Adult beetles are 20–35 mm long, shiny black, with up to 20 white spots on each wing cover.

The Asian longhorned beetle (ALHB) is a highly destructive wood-boring pest of maples and other hardwood trees including poplar, birch and willow. ALHB infests and kills healthy trees, devastating rural, urban and suburban communities.

Simulated signs of infestation, which show what an actual ALHB infestation may look like, have been created on this tree. Two specific signs of infestation have been used to show the typical damage caused by the ALHB in the environment (Figures 1, 2).

ALHB is native to Asia and spreads through transport of infested wood products including firewood and logs.

You can help protect your community from this invasive insect:

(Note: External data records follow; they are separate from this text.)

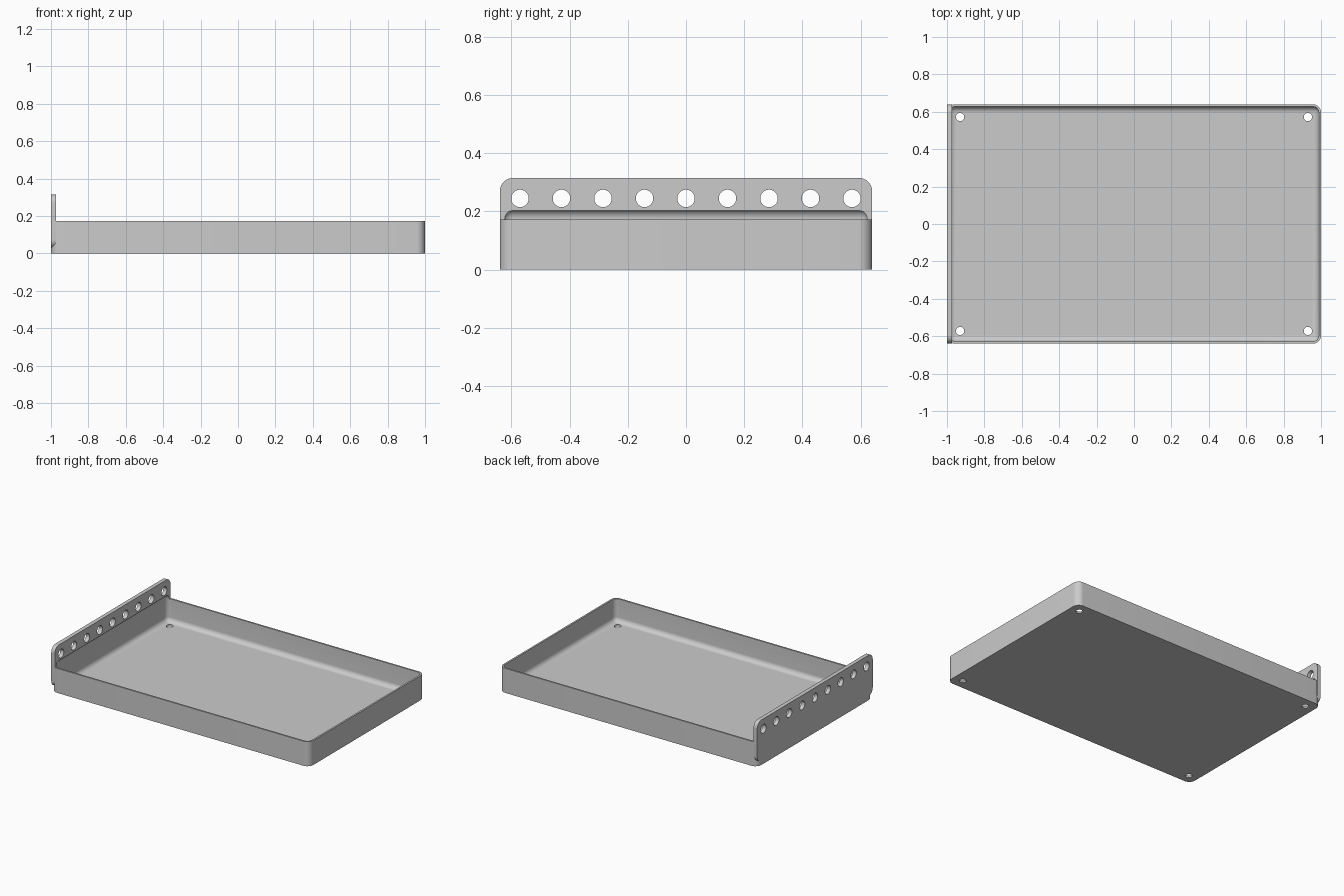
import bpy, bmesh, math
from mathutils import Matrix, Vector

default = bpy.data.objects.get("Cube")
if default:
    bpy.data.objects.remove(default, do_unlink=True)

LENGTH, WIDTH, HEIGHT = 2.0, 1.28, 0.172
WALL, CORNER = 0.012, 0.045
PLATE_THICK, PLATE_LOW, PLATE_TOP = 0.028, 0.028, 0.315
CAVITY_TOP = 0.208

grey = bpy.data.materials.new("plain grey")
grey.use_nodes = True
grey.diffuse_color = (0.6, 0.6, 0.6, 1)
grey.node_tree.nodes["Principled BSDF"].inputs["Base Color"].default_value = (0.6, 0.6, 0.6, 1)


def add_object(name, bm):
    bmesh.ops.recalc_face_normals(bm, faces=bm.faces)
    mesh = bpy.data.meshes.new(name)
    bm.to_mesh(mesh)
    bm.free()
    mesh.materials.append(grey)
    obj = bpy.data.objects.new(name, mesh)
    bpy.context.collection.objects.link(obj)
    return obj


def rounded_box(name, low, high, radius, axis=None):
    """Box with rounded edges: only those along one axis, or all of them."""
    low, high = Vector(low), Vector(high)
    bm = bmesh.new()
    bmesh.ops.create_cube(bm, size=1)
    bmesh.ops.scale(bm, vec=high - low, verts=bm.verts)
    bmesh.ops.translate(bm, vec=(low + high) / 2, verts=bm.verts)
    edges = [e for e in bm.edges if axis is None
             or abs((e.verts[0].co - e.verts[1].co).normalized()[axis]) > 0.9]
    bmesh.ops.bevel(bm, geom=edges, offset=radius, offset_type='OFFSET',
                    segments=10, profile=0.5, affect='EDGES')
    return add_object(name, bm)


def pegs(name, points, radius, depth, rotation):
    """Row of cylinders used to drill holes."""
    bm = bmesh.new()
    for p in points:
        bmesh.ops.create_cone(bm, cap_ends=True, segments=40, radius1=radius,
                              radius2=radius, depth=depth,
                              matrix=Matrix.Translation(p) @ rotation)
    return add_object(name, bm)


def combine(target, other, operation):
    mod = target.modifiers.new(operation.lower(), 'BOOLEAN')
    mod.operation, mod.solver, mod.object = operation, 'EXACT', other
    bpy.context.view_layer.objects.active = target
    bpy.ops.object.modifier_apply(modifier=mod.name)
    bpy.data.objects.remove(other, do_unlink=True)


X, Y = LENGTH / 2, WIDTH / 2

# Tray block with rounded upright corners, joined to the tall end plate
tray = rounded_box("tray", (-X, -Y, 0), (X, Y, HEIGHT), CORNER, axis=2)
plate = rounded_box("end_plate", (-X, -Y, PLATE_LOW),
                    (-X + PLATE_THICK, Y, PLATE_TOP), CORNER, axis=0)
combine(tray, plate, 'UNION')

# Filleted cavity, which also bites a shallow recess into the plate
cavity = rounded_box("cavity_cutter", (-X + WALL, -Y + WALL, WALL),
                     (X - WALL, Y - WALL, CAVITY_TOP), CORNER - WALL)
combine(tray, cavity, 'DIFFERENCE')

# Four floor holes
corners = [Vector((sx * 0.93, sy * 0.572, 0)) for sx in (-1, 1) for sy in (-1, 1)]
combine(tray, pegs("floor_hole_cutter", corners, 0.022, 0.1, Matrix.Identity(4)),
        'DIFFERENCE')

# Row of nine holes along the plate
row = [Vector((-X, i * 0.1427, 0.245)) for i in range(-4, 5)]
combine(tray, pegs("plate_hole_cutter", row, 0.03, 0.2,
                   Matrix.Rotation(math.pi / 2, 4, 'Y')), 'DIFFERENCE')

# Smooth fillets, crisp edges
bpy.ops.object.select_all(action='DESELECT')
tray.select_set(True)
bpy.context.view_layer.objects.active = tray
bpy.ops.object.shade_smooth_by_angle(angle=math.radians(30))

  • check trees for evidence of ALHB
  • collect possible ALHB specimens if found
  • to report possible ALHB or ALHB tree damage visit plant pests and invasive species
  • don't move firewood

Other signs and symptoms of this pest include:

  • sawdust and wood shavings (frass)
  • galleries and tunnels under the bark
  • foamy or frothy sap running from egg laying sites
  • thinning crowns/dead branches
  • cracked or missing bark
  • tree death

Figure 1

Figure 1 - Egg laying sites
Egg laying sites where the female beetle chews a hole then inserts her egg under the bark

Figure 2

Figure 2 - Exit holes which are made by adult beetles
Exit holes which are made by adult beetles as they exit the tree

Figure 3

Figure 3 - Tree death
Tree death